Given these observations about how we make causal inferences, Hume offered a definition of a cause. This definition treated three things as equivalent (see p. 51):
A cause is “an object, followed by another, and where all the objects, similar to the first, are followed by objects similar to the second.”
An object is a cause when “if the first object had not been, the second had never existed.”
A cause is “an object followed by another, and whose appearance always conveys the thought to another.”
These all say different things. The first says that causes have to be uniform: A causes B at one point in time only if things like A always cause things like B at any point in time. The second says that causes are necessary conditions of effects. And the third says that causes make us draw conclusions about their effects in our minds. This one seems to me to be incompatible with the other two: it’s about our minds while the others are about objects outside of the mind.

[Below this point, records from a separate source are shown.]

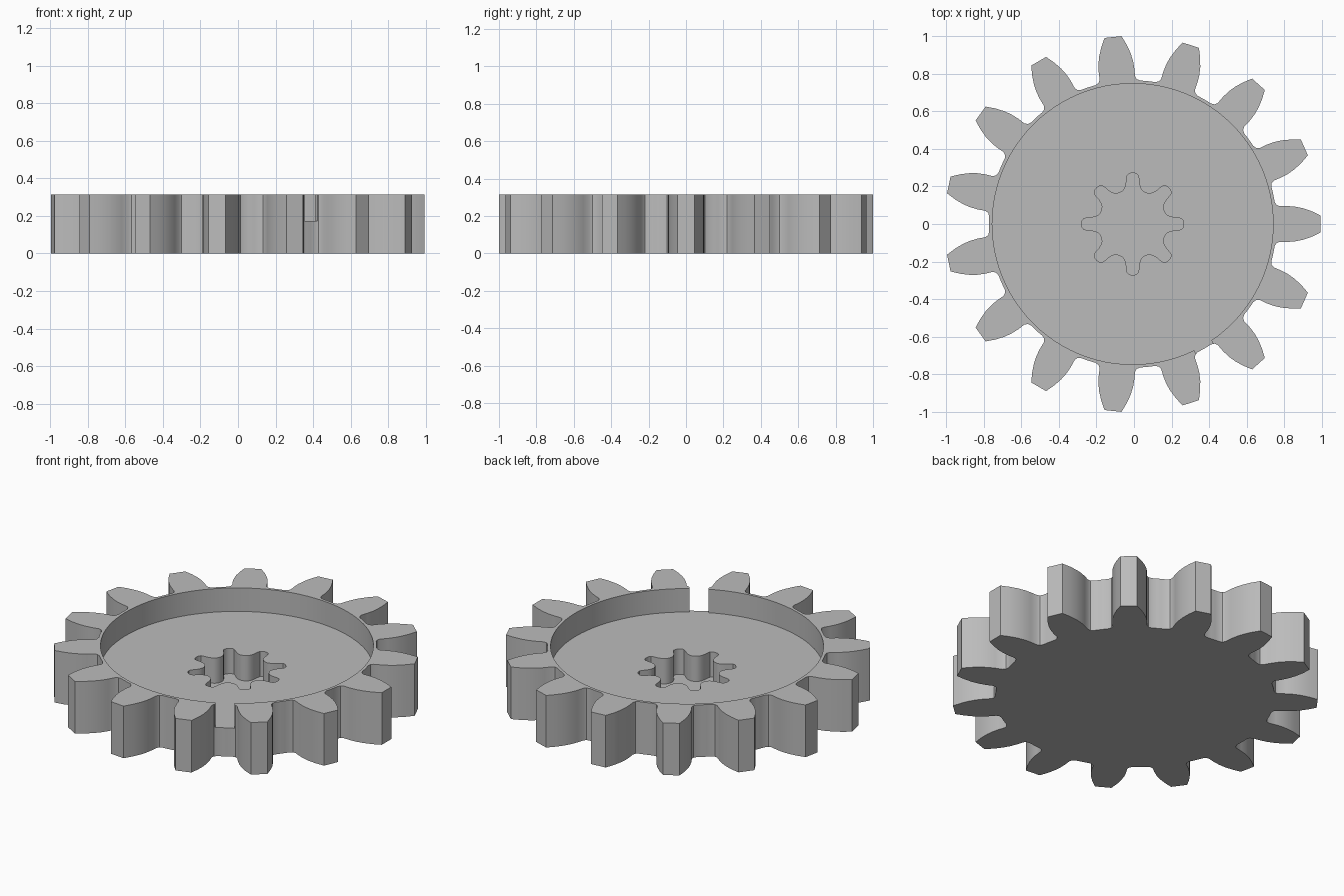
import bpy
import bmesh
from math import radians, cos, sin

if "Cube" in bpy.data.objects:
    bpy.data.objects.remove(bpy.data.objects["Cube"])

TEETH, LOBES = 15, 8
HEIGHT, FLOOR, SOCKET_FLOOR = 0.315, 0.173, 0.02
CENTRE = (-0.007, 0, 0)

grey = bpy.data.materials.new("plain grey")
grey.use_nodes = True
grey.diffuse_color = (0.5, 0.5, 0.5, 1)
grey.node_tree.nodes["Principled BSDF"].inputs["Base Color"].default_value = (0.5, 0.5, 0.5, 1)


def radial_outline(half, count):
    """Mirror a half lobe of (radius, degrees) and repeat it around the centre."""
    lobe = [(r, -a) for r, a in half] + [(r, a) for r, a in reversed(half) if a > 0]
    points = []
    for i in range(count):
        for r, a in lobe:
            t = radians(a + 360 / count * i)
            points.append((r * cos(t), r * sin(t)))
    return points


def prism(name, outline, low, high):
    """Extrude a flat outline between two heights."""
    bm = bmesh.new()
    face = bm.faces.new([bm.verts.new((x, y, low)) for x, y in outline])
    top = bmesh.ops.extrude_face_region(bm, geom=[face])["geom"]
    bmesh.ops.translate(bm, vec=(0, 0, high - low),
                        verts=[v for v in top if isinstance(v, bmesh.types.BMVert)])
    bmesh.ops.recalc_face_normals(bm, faces=bm.faces)
    mesh = bpy.data.meshes.new(name)
    bm.to_mesh(mesh)
    bm.free()
    mesh.materials.append(grey)
    obj = bpy.data.objects.new(name, mesh)
    obj.location = CENTRE
    bpy.context.collection.objects.link(obj)
    return obj


def cut(target, cutter):
    """Subtract a cutter, then discard it."""
    cutter.hide_render = True
    mod = target.modifiers.new("cut", 'BOOLEAN')
    mod.operation = 'DIFFERENCE'
    mod.solver = 'EXACT'
    mod.object = cutter
    bpy.ops.object.modifier_apply(modifier=mod.name)
    bpy.data.objects.remove(cutter)


# Toothed body: half a tooth from root to tip
tooth = [(0.765, 11), (0.765, 9), (0.772, 7.6), (0.787, 6.9), (0.83, 6.6),
         (0.87, 6.1), (0.91, 5.3), (0.955, 4.1), (1.002, 2.6)]
gear = prism("gear_body", radial_outline(tooth, TEETH), 0, HEIGHT)
bpy.context.view_layer.objects.active = gear
gear.select_set(True)

# Round recess in the top
recess = radial_outline([(0.748, 0)], 96)
cut(gear, prism("recess_cutter", recess, FLOOR, HEIGHT + 0.1))

# Slot through the thin wall between two teeth
slot = prism("slot_cutter", [(0.7, -0.053), (0.9, -0.053), (0.9, 0.053), (0.7, 0.053)],
             FLOOR, HEIGHT + 0.1)
slot.rotation_euler.z = radians(-60)
cut(gear, slot)

# Lobed blind socket in the recess floor
lobe = [(0.18, 22.5), (0.182, 18), (0.188, 14.5), (0.2, 11.5), (0.22, 9),
        (0.245, 7.7), (0.262, 6.3), (0.27, 3.5), (0.272, 0)]
lobe_outline = radial_outline(lobe, LOBES)
# Adjacent lobes share their valley point, so keep each position once
unique = list({(round(x, 5), round(y, 5)): None for x, y in lobe_outline})
cut(gear, prism("socket_cutter", unique, SOCKET_FLOOR, FLOOR + 0.1))

bpy.ops.object.shade_smooth_by_angle(angle=radians(30))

The important thing about these definitions is that Hume has not actually distinguished cause from correlation. Causes make their effects happen. It’s that element of making that, in Hume’s opinion, we cannot ever understand. The most we will ever have, he effectively claims, is ever more precise correlations. We will never understand why one thing makes it necessary that another thing happen. And so we will never really understand why one thing causes another to happen. Hume’s definitions are supposed to express the closest that we can come to understanding cause and effect.
Why is skepticism about induction interesting? Don’t get me wrong. It’s a nifty problem. But it’s not going to change the way you live and Hume never suggested that it should. So why did he find it so exciting?
In my opinion, it was part of Hume’s project of providing an alternative to a religious idea of our place in the universe. Philosophical rationalists thought that we were made in the image of God and that we should develop our powers of reason in order to achieve the kind of understanding of the universe that, they thought, God possessed. This attitude is clearly expressed in Reverend South’s sermon; it is also there, in more measured tones, at the end of Descartes’s third meditation.
Hume, by contrast, did not think that reason could give us significant insight into either the nature of the world or ethics. The attempt to rely on it would be disastrous for us. He thought we would be better off seeing ourselves as, in his opinion, we really are: one kind of animal among others with no special place in the universe.